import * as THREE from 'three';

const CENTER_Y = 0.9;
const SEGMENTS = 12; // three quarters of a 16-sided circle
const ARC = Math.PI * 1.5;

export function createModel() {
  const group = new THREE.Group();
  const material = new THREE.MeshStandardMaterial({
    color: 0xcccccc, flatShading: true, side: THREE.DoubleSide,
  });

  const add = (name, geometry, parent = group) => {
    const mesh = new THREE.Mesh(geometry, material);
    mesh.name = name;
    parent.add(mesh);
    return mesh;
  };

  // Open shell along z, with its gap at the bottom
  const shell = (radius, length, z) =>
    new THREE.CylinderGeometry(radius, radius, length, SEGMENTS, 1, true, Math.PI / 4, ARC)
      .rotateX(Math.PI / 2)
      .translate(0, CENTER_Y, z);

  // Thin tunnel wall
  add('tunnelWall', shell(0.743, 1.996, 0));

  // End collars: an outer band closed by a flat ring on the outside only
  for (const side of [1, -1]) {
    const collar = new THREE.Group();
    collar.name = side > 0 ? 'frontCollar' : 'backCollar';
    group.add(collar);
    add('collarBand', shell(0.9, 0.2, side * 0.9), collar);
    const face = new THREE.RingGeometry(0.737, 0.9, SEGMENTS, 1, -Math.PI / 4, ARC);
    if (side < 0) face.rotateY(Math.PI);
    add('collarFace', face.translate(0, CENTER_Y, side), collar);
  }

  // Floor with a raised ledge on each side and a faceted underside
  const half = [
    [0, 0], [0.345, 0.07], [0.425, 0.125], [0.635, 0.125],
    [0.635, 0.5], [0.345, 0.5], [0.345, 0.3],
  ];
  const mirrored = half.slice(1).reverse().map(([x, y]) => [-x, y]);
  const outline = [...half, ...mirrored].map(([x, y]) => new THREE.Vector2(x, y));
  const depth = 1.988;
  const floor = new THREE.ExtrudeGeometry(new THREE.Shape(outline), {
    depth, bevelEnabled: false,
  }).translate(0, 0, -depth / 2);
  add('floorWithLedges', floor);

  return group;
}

## WORK ITEM
Your output should be an exact copy of every line from the one containing "const floor = new" through the end of the records.

## SOLUTION TO THIS PROBLEM
  const floor = new THREE.ExtrudeGeometry(new THREE.Shape(outline), {
    depth, bevelEnabled: false,
  }).translate(0, 0, -depth / 2);
  add('floorWithLedges', floor);

  return group;
}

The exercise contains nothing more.